Start of Block
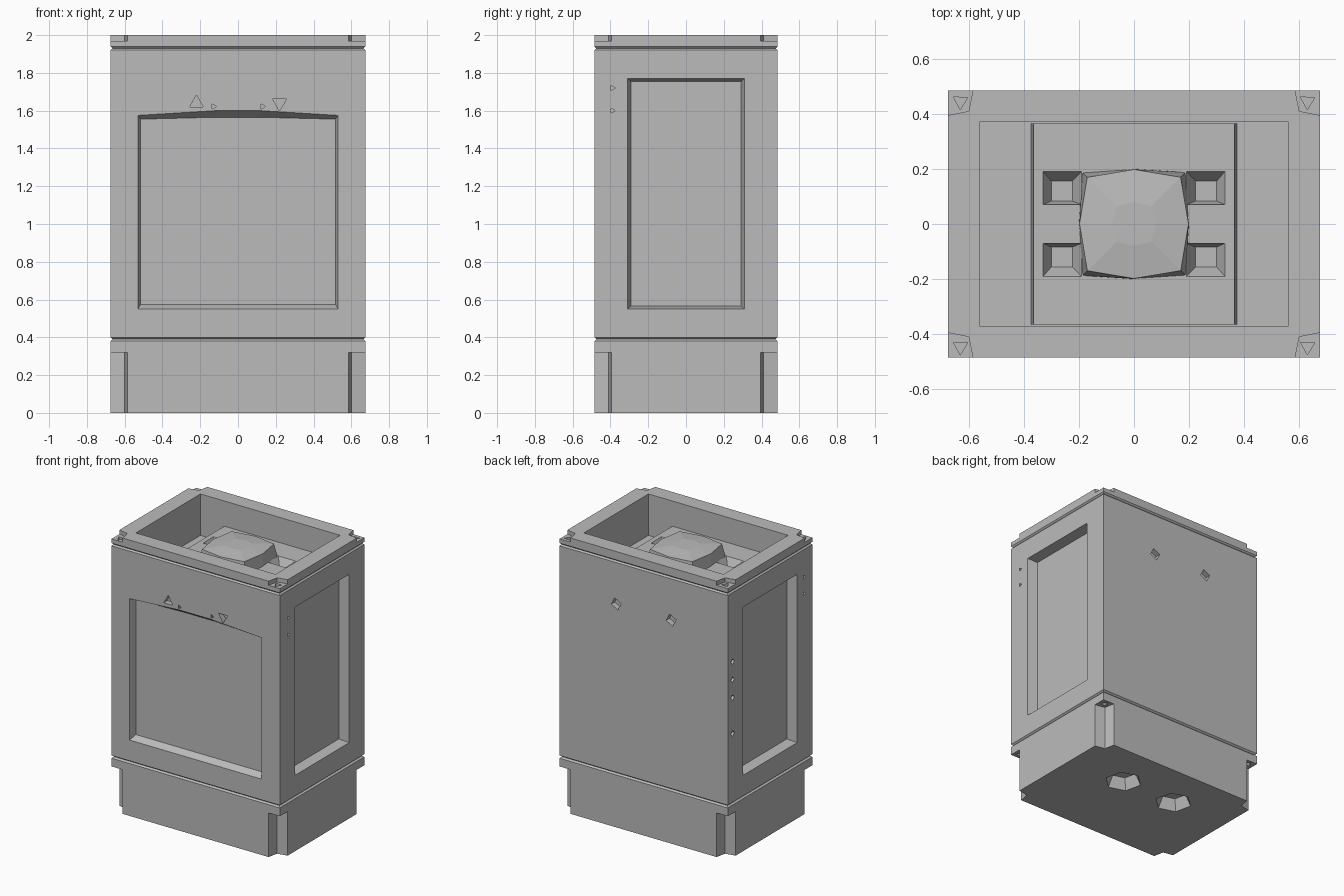
import bpy, bmesh, math
from mathutils import Matrix, Vector

cube = bpy.data.objects.get("Cube")
if cube:
    bpy.data.objects.remove(cube, do_unlink=True)

W, D, H = 0.675, 0.485, 2.0      # half width, half depth, height
FLOOR, PLATE = 1.70, 1.82        # levels inside the top well

grey = bpy.data.materials.new("plain grey")
grey.use_nodes = True
grey.diffuse_color = (0.5, 0.5, 0.5, 1)
grey.node_tree.nodes["Principled BSDF"].inputs["Base Color"].default_value = (0.5, 0.5, 0.5, 1)


def loft(name, rings):
    """Closed solid through a stack of equal-length point rings."""
    bm = bmesh.new()
    loops = [[bm.verts.new(p) for p in ring] for ring in rings]
    n = len(loops[0])
    for a, b in zip(loops, loops[1:]):
        for i in range(n):
            j = (i + 1) % n
            bm.faces.new((a[i], a[j], b[j], b[i]))
    bm.faces.new(loops[0][::-1])
    bm.faces.new(loops[-1])
    bmesh.ops.recalc_face_normals(bm, faces=bm.faces)
    mesh = bpy.data.meshes.new(name)
    bm.to_mesh(mesh)
    bm.free()
    mesh.materials.append(grey)
    obj = bpy.data.objects.new(name, mesh)
    bpy.context.collection.objects.link(obj)
    return obj


def rect(x, y, cx=0, cy=0):
    return [(cx - x, cy - y), (cx + x, cy - y), (cx + x, cy + y), (cx - x, cy + y)]


def ngon(cx, cy, r, sides, turn=0):
    return [(cx + r * math.cos(turn + math.tau * i / sides),
             cy + r * math.sin(turn + math.tau * i / sides)) for i in range(sides)]


def frame(u, v, w, origin):
    m = Matrix((u, v, w)).transposed().to_4x4()
    m.translation = Vector(origin)
    return m


X, Y, Z = Vector((1, 0, 0)), Vector((0, 1, 0)), Vector((0, 0, 1))
front, back = frame(X, Z, -Y, (0, -D, 0)), frame(-X, Z, Y, (0, D, 0))
left, right = frame(Y, Z, X, (W, 0, 0)), frame(-Y, Z, -X, (-W, 0, 0))
top, bottom = frame(X, Y, Z, (0, 0, H)), frame(X, -Y, -Z, (0, 0, 0))


def cut(target, side, outline, depth, inner=None, level=0):
    """Sink a pocket into one side; inner is the outline at its bottom."""
    def ring(pts, w):
        return [side @ Vector((u, v, w)) for u, v in pts]
    cutter = loft("cutter", [ring(outline, level + 0.05), ring(outline, level),
                             ring(inner or outline, level - depth)])
    mod = target.modifiers.new("pocket", 'BOOLEAN')
    mod.operation, mod.solver, mod.object = 'DIFFERENCE', 'EXACT', cutter
    bpy.context.view_layer.update()
    result = bpy.data.meshes.new_from_object(
        target.evaluated_get(bpy.context.evaluated_depsgraph_get()))
    target.modifiers.clear()
    target.data = result
    bpy.data.objects.remove(cutter, do_unlink=True)


# Cabinet with the two thin grooves around it
levels = [(0, 0), (0.38, 0), (0.39, 0.012), (0.40, 0),
          (1.92, 0), (1.93, 0.01), (1.94, 0), (H, 0)]
cabinet = loft("cabinet", [[(x, y, z) for x, y in rect(W - i, D - i)] for z, i in levels])

# Open well in the top
cut(cabinet, top, rect(0.56, 0.37), H - FLOOR)

# Recessed front panel with a slightly arched head, and side panels
arch = [(-0.53, 0.55), (0.53, 0.55), (0.53, 1.575), (0.12, 1.60), (-0.12, 1.60), (-0.53, 1.575)]
panel = [(-0.515, 0.575), (0.515, 0.575), (0.515, 1.555), (0.12, 1.565), (-0.12, 1.565), (-0.515, 1.555)]
cut(cabinet, front, arch, 0.05, panel)
for side in (left, right):
    cut(cabinet, side, rect(0.31, 0.61, 0, 1.16), 0.07, rect(0.292, 0.595, 0, 1.16))

# Notched corners of the base and the rim, each with a peg hole
for sx in (-1, 1):
    for sy in (-1, 1):
        notch = [(sx * x, sy * y) for x, y in
                 ((0.585, D), (0.585, 0.6), (0.8, 0.6), (0.8, 0.395), (W, 0.395), (0.60, 0.41))]
        hole = ngon(sx * 0.63, sy * 0.445, 0.03, 3, 0.5)
        for side, depth in ((top, 0.03), (bottom, 0.32)):
            cut(cabinet, side, notch, depth)
            cut(cabinet, side, hole, 0.04, level=-depth)

# Fixing holes in the front and back
for sx in (-1, 1):
    cut(cabinet, front, ngon(sx * 0.22, 1.64, 0.042, 3, -sx * math.pi / 2), 0.04)
    cut(cabinet, front, ngon(sx * 0.13, 1.622, 0.016, 3), 0.03)
    cut(cabinet, back, ngon(sx * 0.22, 1.62, 0.042, 4, 0.3), 0.04)

# Small holes along the side edges
for z in (1.60, 1.72):
    cut(cabinet, left, ngon(-0.39, z, 0.016, 3), 0.03)
    cut(cabinet, right, ngon(0.39, z, 0.016, 3), 0.03)
for z in (0.90, 1.16, 1.29, 1.42):
    cut(cabinet, right, ngon(-0.43, z, 0.02, 4), 0.03)

# Two six-sided pockets underneath
for sx in (-1, 1):
    cut(cabinet, bottom, ngon(sx * 0.22, -0.15, 0.125, 6, 0.3), 0.08,
        ngon(sx * 0.22, -0.15, 0.09, 6, 0.3))

# Raised plate inside the well with four square pits
plate = loft("well_plate", [[(x, y, z) for x, y in rect(w, 0.365)]
                            for z, w in ((FLOOR - 0.01, 0.375), (PLATE, 0.365))])
for sx in (-1, 1):
    for sy in (-1, 1):
        cut(plate, top, rect(0.07, 0.06, sx * 0.26, sy * 0.13), 0.06,
            rect(0.038, 0.036, sx * 0.262, sy * 0.12), level=PLATE - H)


# Eight-sided domed boss in the middle of the plate
def octagon(side, corner, z):
    pts = ngon(0, 0, 1, 8)
    return [(x * (side if i % 2 == 0 else corner), y * (side if i % 2 == 0 else corner), z)
            for i, (x, y) in enumerate(pts)]


loft("boss", [octagon(0.20, 0.265, PLATE - 0.01), octagon(0.198, 0.24, 1.91),
              octagon(0.08, 0.09, 1.925)])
End of Block
_WHAT IS BEING ASKED:_
Take the line that contains "# Notched corners" and each line after it down to the last of the records, and retype them exactly; add nothing else.

_YOUR SOLUTION:_
# Notched corners of the base and the rim, each with a peg hole
for sx in (-1, 1):
    for sy in (-1, 1):
        notch = [(sx * x, sy * y) for x, y in
                 ((0.585, D), (0.585, 0.6), (0.8, 0.6), (0.8, 0.395), (W, 0.395), (0.60, 0.41))]
        hole = ngon(sx * 0.63, sy * 0.445, 0.03, 3, 0.5)
        for side, depth in ((top, 0.03), (bottom, 0.32)):
            cut(cabinet, side, notch, depth)
            cut(cabinet, side, hole, 0.04, level=-depth)

# Fixing holes in the front and back
for sx in (-1, 1):
    cut(cabinet, front, ngon(sx * 0.22, 1.64, 0.042, 3, -sx * math.pi / 2), 0.04)
    cut(cabinet, front, ngon(sx * 0.13, 1.622, 0.016, 3), 0.03)
    cut(cabinet, back, ngon(sx * 0.22, 1.62, 0.042, 4, 0.3), 0.04)

# Small holes along the side edges
for z in (1.60, 1.72):
    cut(cabinet, left, ngon(-0.39, z, 0.016, 3), 0.03)
    cut(cabinet, right, ngon(0.39, z, 0.016, 3), 0.03)
for z in (0.90, 1.16, 1.29, 1.42):
    cut(cabinet, right, ngon(-0.43, z, 0.02, 4), 0.03)

# Two six-sided pockets underneath
for sx in (-1, 1):
    cut(cabinet, bottom, ngon(sx * 0.22, -0.15, 0.125, 6, 0.3), 0.08,
        ngon(sx * 0.22, -0.15, 0.09, 6, 0.3))

# Raised plate inside the well with four square pits
plate = loft("well_plate", [[(x, y, z) for x, y in rect(w, 0.365)]
                            for z, w in ((FLOOR - 0.01, 0.375), (PLATE, 0.365))])
for sx in (-1, 1):
    for sy in (-1, 1):
        cut(plate, top, rect(0.07, 0.06, sx * 0.26, sy * 0.13), 0.06,
            rect(0.038, 0.036, sx * 0.262, sy * 0.12), level=PLATE - H)


# Eight-sided domed boss in the middle of the plate
def octagon(side, corner, z):
    pts = ngon(0, 0, 1, 8)
    return [(x * (side if i % 2 == 0 else corner), y * (side if i % 2 == 0 else corner), z)
            for i, (x, y) in enumerate(pts)]


loft("boss", [octagon(0.20, 0.265, PLATE - 0.01), octagon(0.198, 0.24, 1.91),
              octagon(0.08, 0.09, 1.925)])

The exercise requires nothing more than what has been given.